### Required work
Filter the listing below down to the lines with the word "bmesh" and copy those.

### Supplied records
○ ○ ○

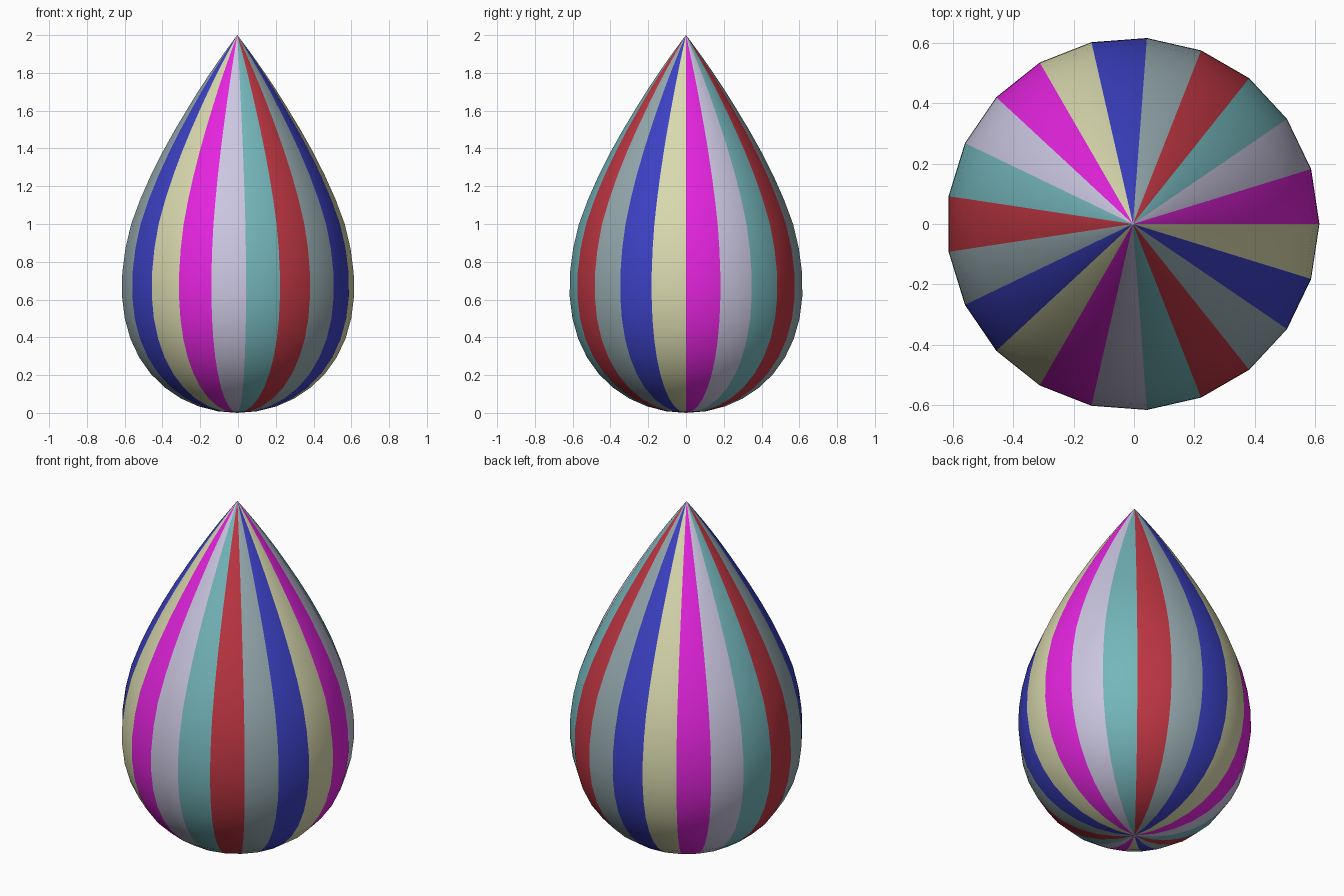
import bpy, bmesh, math

if "Cube" in bpy.data.objects:
    bpy.data.objects.remove(bpy.data.objects["Cube"])

SIDES, RINGS = 21, 24

# Seven stripe colours (sRGB), repeated three times counter-clockwise from +x
PALETTE = [
    ("magenta", (228, 36, 222)),
    ("lavender", (203, 198, 224)),
    ("teal", (116, 182, 187)),
    ("red", (190, 54, 66)),
    ("grey_blue", (150, 170, 175)),
    ("blue", (60, 65, 196)),
    ("khaki", (216, 216, 174)),
]


def linear(c):
    c /= 255
    return c / 12.92 if c <= 0.04045 else ((c + 0.055) / 1.055) ** 2.4


def radius(z):
    # teardrop curve, slightly slimmer toward the tip
    slim = 1 - 0.05 * max(0.0, min(1.0, (z - 1.0) / 0.6))
    return 0.804 * (2 - z) * math.sqrt(z / 2) * slim


mesh = bpy.data.meshes.new("striped_teardrop")
for name, rgb in PALETTE:
    mat = bpy.data.materials.new(name)
    mat.diffuse_color = (*[linear(c) for c in rgb], 1)
    mat.use_nodes = True
    mat.node_tree.nodes["Principled BSDF"].inputs["Base Color"].default_value = mat.diffuse_color
    mesh.materials.append(mat)

# Lathe the profile; the odd side count needs a tiny shift to be centred
shift = -0.618 * (1 - math.cos(math.pi / SIDES)) / 2
bm = bmesh.new()
rings = []
for i in range(1, RINGS):
    z = 1 - math.cos(math.pi * i / RINGS)
    r = radius(z)
    rings.append([bm.verts.new((r * math.cos(math.tau * k / SIDES) + shift,
                                r * math.sin(math.tau * k / SIDES), z))
                  for k in range(SIDES)])
bottom = bm.verts.new((shift, 0, 0))
tip = bm.verts.new((shift, 0, 2))

# One stripe per column of faces
for k in range(SIDES):
    n = (k + 1) % SIDES
    column = [bm.faces.new((bottom, rings[0][n], rings[0][k])),
              bm.faces.new((rings[-1][k], rings[-1][n], tip))]
    for lo, hi in zip(rings, rings[1:]):
        column.append(bm.faces.new((lo[k], lo[n], hi[n], hi[k])))
    for f in column:
        f.material_index = k % len(PALETTE)
        f.smooth = True

bm.to_mesh(mesh)
bm.free()
bpy.context.collection.objects.link(bpy.data.objects.new("striped_teardrop", mesh))
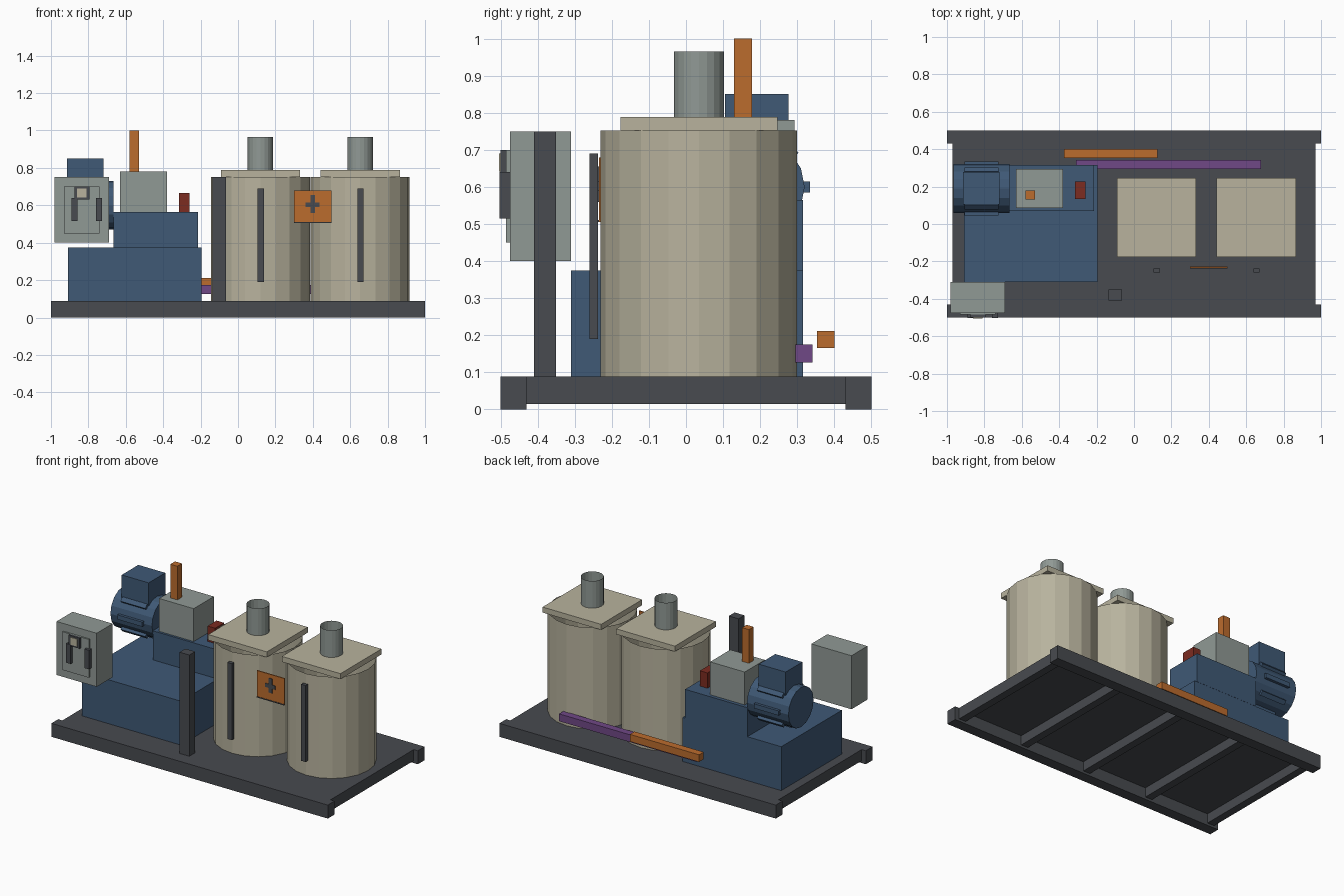
import bpy, math
from mathutils import Matrix

if "Cube" in bpy.data.objects:
    bpy.data.objects.remove(bpy.data.objects["Cube"], do_unlink=True)
import bmesh


def material(name, rgb):
    m = bpy.data.materials.new(name)
    m.use_nodes = True
    m.diffuse_color = (*rgb, 1)
    for node in m.node_tree.nodes:
        if node.type == 'BSDF_PRINCIPLED':
            node.inputs["Base Color"].default_value = (*rgb, 1)
            node.inputs["Roughness"].default_value = 0.7
    return m


DARK = material("dark steel", (0.065, 0.07, 0.08))
BLUE = material("machine blue", (0.05, 0.1, 0.18))
BEIGE = material("tank beige", (0.48, 0.45, 0.34))
GREY = material("panel grey", (0.28, 0.32, 0.3))
ORANGE = material("safety orange", (0.5, 0.15, 0.027))
RED = material("valve red", (0.2, 0.025, 0.015))
PURPLE = material("pipe purple", (0.16, 0.065, 0.24))


def add_object(name, bm, mat):
    mesh = bpy.data.meshes.new(name)
    bm.to_mesh(mesh)
    bm.free()
    mesh.materials.append(mat)
    obj = bpy.data.objects.new(name, mesh)
    bpy.context.collection.objects.link(obj)
    return obj


def box(name, mat, x, y, z):
    """Box from its (low, high) range on each axis."""
    bm = bmesh.new()
    ranges = (x, y, z)
    size = Matrix.Diagonal([hi - lo for lo, hi in ranges] + [1])
    centre = Matrix.Translation([(lo + hi) / 2 for lo, hi in ranges])
    bmesh.ops.create_cube(bm, size=1, matrix=centre @ size)
    return add_object(name, bm, mat)


def cylinder(name, mat, centre, radius, length, sides, along_x=False, caps=True):
    bm = bmesh.new()
    turn = Matrix.Rotation(math.pi / 2, 4, 'Y') if along_x else Matrix()
    bmesh.ops.create_cone(bm, cap_ends=caps, segments=sides, radius1=radius,
                          radius2=radius, depth=length,
                          matrix=Matrix.Translation(centre) @ turn)
    return add_object(name, bm, mat)


# Skid base: deck, two side rails and cross beams
DECK = 0.088
box("deck_plate", DARK, (-0.97, 0.97), (-0.44, 0.44), (0.076, DECK))
for side, y in (("front", -0.465), ("back", 0.465)):
    box(side + "_rail", DARK, (-1, 1), (y - 0.035, y + 0.035), (0, DECK))
for i in range(5):
    x = -0.945 + i * 0.4725
    box(f"cross_beam_{i + 1}", DARK, (x - 0.025, x + 0.025), (-0.43, 0.43), (0.015, 0.078))

# Two open tanks, each with a square lid, open vent and level gauge
TANK_Y = 0.035
for side, x in (("right", 0.12), ("left", 0.653)):
    cylinder(side + "_tank", BEIGE, (x, TANK_Y, (DECK + 0.752) / 2), 0.265,
             0.752 - DECK, 20, caps=False)
    box(side + "_tank_lid", BEIGE, (x - 0.212, x + 0.212),
        (TANK_Y - 0.212, TANK_Y + 0.212), (0.752, 0.788))
    cylinder(side + "_tank_vent", GREY, (x, TANK_Y, 0.876), 0.068, 0.178, 20, caps=False)
    box(side + "_level_gauge", DARK, (x - 0.015, x + 0.018), (-0.26, -0.237), (0.19, 0.69))

# Warning plate between the tanks, with a simple symbol
box("warning_plate", ORANGE, (0.3, 0.5), (-0.234, -0.227), (0.505, 0.68))
box("warning_symbol_upright", DARK, (0.387, 0.413), (-0.237, -0.233), (0.56, 0.655))
box("warning_symbol_bar", DARK, (0.36, 0.435), (-0.237, -0.233), (0.59, 0.615))
box("warning_plate_base_line", DARK, (0.3, 0.5), (-0.237, -0.233), (0.505, 0.511))

# Post beside the tanks
box("support_post", DARK, (-0.135, -0.065), (-0.41, -0.35), (DECK, 0.75))

# Control cabinet with door, screen and handles
box("control_cabinet", GREY, (-0.98, -0.69), (-0.475, -0.31), (0.4, 0.75))
box("cabinet_door", GREY, (-0.93, -0.74), (-0.485, -0.475), (0.45, 0.7))
box("screen_frame", DARK, (-0.875, -0.795), (-0.5, -0.485), (0.63, 0.7))
box("screen", BEIGE, (-0.86, -0.81), (-0.505, -0.5), (0.642, 0.69))
for side, x in (("right", -0.875), ("left", -0.742)):
    box(side + "_door_handle", DARK, (x - 0.016, x + 0.016), (-0.503, -0.475), (0.515, 0.64))

# Power unit: reservoir, pump housing and manifold
box("reservoir", BLUE, (-0.91, -0.195), (-0.31, 0.315), (DECK, 0.375))
box("pump_housing", BLUE, (-0.665, -0.215), (0.07, 0.316), (0.375, 0.565))
box("manifold", GREY, (-0.63, -0.38), (0.085, 0.293), (0.565, 0.78))
box("lever", ORANGE, (-0.58, -0.53), (0.13, 0.178), (0.78, 1.0))
box("relief_valve", RED, (-0.315, -0.26), (0.135, 0.228), (0.565, 0.665))

# Electric motor with cooling fins and terminal box
MOTOR_Y, MOTOR_Z = 0.19, 0.6
cylinder("motor_body", BLUE, (-0.815, MOTOR_Y, MOTOR_Z), 0.13, 0.3, 16, along_x=True)
fins = bmesh.new()
for i in range(8):
    place = (Matrix.Translation((-0.815, MOTOR_Y, MOTOR_Z))
             @ Matrix.Rotation(i * math.pi / 4, 4, 'X')
             @ Matrix.Translation((0, 0.125, 0)))
    bmesh.ops.create_cube(fins, size=1, matrix=place @ Matrix.Diagonal((0.18, 0.04, 0.03, 1)))
add_object("motor_fins", fins, BLUE)
box("terminal_box", BLUE, (-0.915, -0.72), (0.105, 0.277), (0.69, 0.85))

# Pipes along the back
box("supply_pipe", ORANGE, (-0.375, 0.125), (0.353, 0.401), (0.165, 0.212))
box("return_pipe", PURPLE, (-0.31, 0.68), (0.295, 0.341), (0.127, 0.175))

○ ○ ○

### Response box
import bpy, bmesh, math
bm = bmesh.new()
import bmesh
    bm = bmesh.new()
    bmesh.ops.create_cube(bm, size=1, matrix=centre @ size)
    bm = bmesh.new()
    bmesh.ops.create_cone(bm, cap_ends=caps, segments=sides, radius1=radius,
fins = bmesh.new()
    bmesh.ops.create_cube(fins, size=1, matrix=place @ Matrix.Diagonal((0.18, 0.04, 0.03, 1)))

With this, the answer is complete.